Still no one from the bigger associations was brave enough to offer themselves to challenge the Cameroonian until Ahmad put up his hand.
While Cosafa were clear from the beginning that they would back their own Ahmad, other FAs were content speaking in hushed tones.
They were not sure what the wily old fox still had up his sleeves, but Cosafa cared less because they had been at the forefront of the humiliation.

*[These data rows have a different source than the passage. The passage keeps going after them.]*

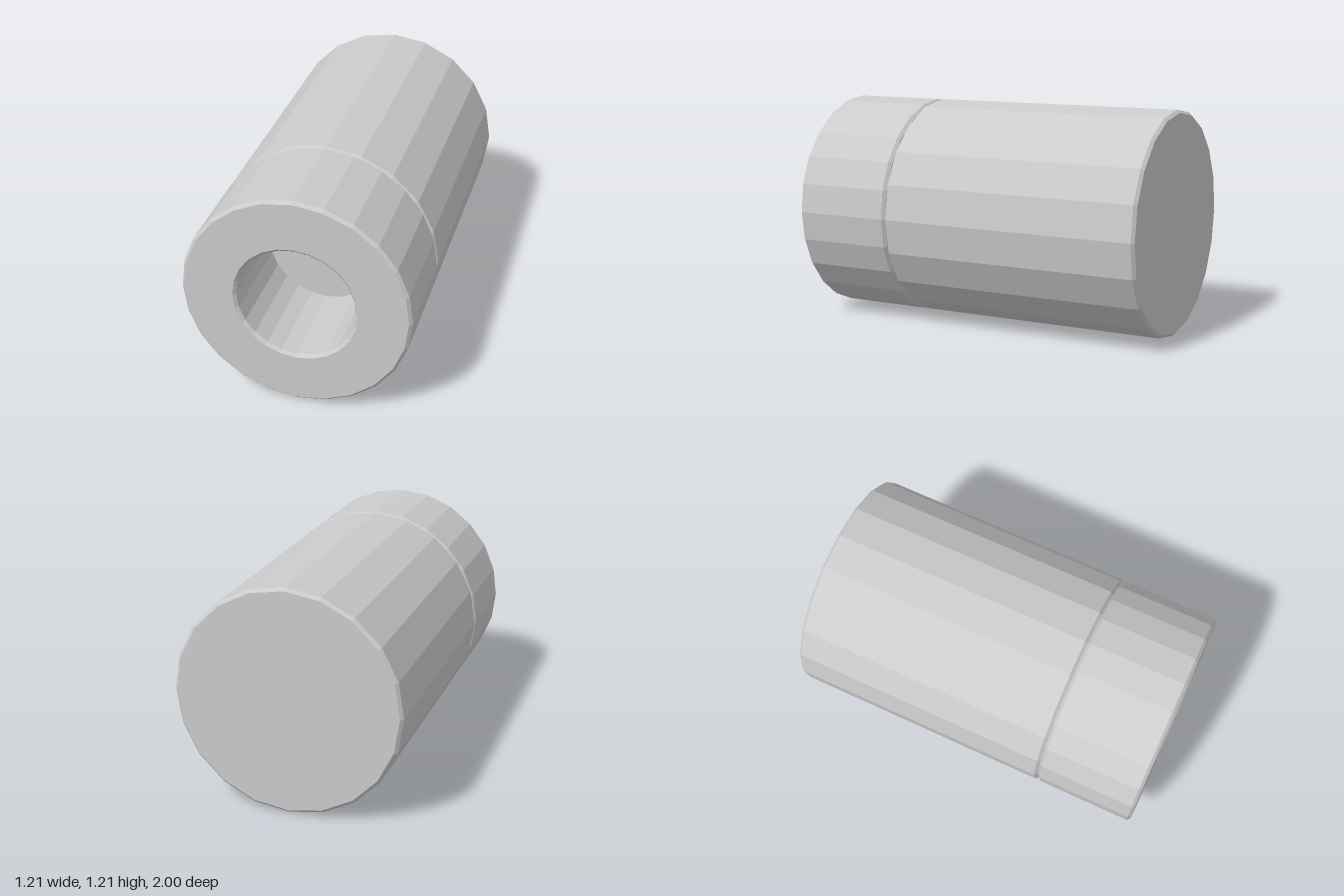
import * as THREE from 'three';

const R = 0.606;      // outer radius
const HOLE = 0.315;   // bore radius
const B = 0.016;      // bevel size
const JOINT = 0.448;  // z where the collar meets the body

// Revolve a [radius, z] profile around the z axis with flat facets
function turned(name, profile, segments) {
  const points = profile.map(([r, z]) => new THREE.Vector2(r, z));
  const geometry = new THREE.LatheGeometry(points, segments);
  geometry.rotateX(Math.PI / 2);
  const mesh = new THREE.Mesh(
    geometry,
    new THREE.MeshStandardMaterial({ color: 0xcccccc, flatShading: true })
  );
  mesh.name = name;
  mesh.position.y = R;
  return mesh;
}

export function createModel() {
  const group = new THREE.Group();
  group.name = 'boredCylinder';

  // Solid rear body with bevelled rims
  group.add(turned('body', [
    [0, -1], [R - B, -1], [R, -1 + B],
    [R, JOINT - B], [R - B, JOINT], [0, JOINT],
  ], 20));

  // Front collar with a bevelled bore, closed at the back by the body
  group.add(turned('collar', [
    [HOLE + B, JOINT], [R - B, JOINT], [R, JOINT + B],
    [R, 1 - B], [R - B, 1], [HOLE + B, 1],
    [HOLE, 1 - B], [HOLE, JOINT + B], [HOLE + B, JOINT],
  ], 24));

  return group;
}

The only candidates to ever actually stand against Hayatou were from the bloc and they had nothing to lose, as they were used to the humiliation.
Ahmad may not necessarily be the best man for the job, but was very brave to risk his career because a loss would have meant his end in football.
This Caf election was about change at all costs and those that banded together with Ahmad shared one objective of ousting Hayatou.
Although Ahmad made promises, we doubt anyone listened to what he said or cared, as long as they could use him to remove Hayatou.
His strengths will be evaluated on the job.
But now that Hayatou has been removed and Ahmad installed, what next?
Does his election mean automatic reboot of the Caf administration or we will bear witness to jostling to be part of his new powerful inner circle as well as retribution against the 20 federations that didn’t vote for him, as the new administration tries to change course from the ruinous Hayatou tendencies.
We urge Ahmad to avoid building loyalty through patronage like his predecessor and to also resist being bullied by bigger FAs in his quest to reform the Caf administration and prevent political interference in the running of the confederation.
That he was elected at the African Union headquarters is significant and we hope he will be guided by the virtues and founding principles of the august body at whose home he was crowned in his new role as the chief steward of African football.
Only time will tell what the winds of change will bring to the new table at whose head sits Ahmad.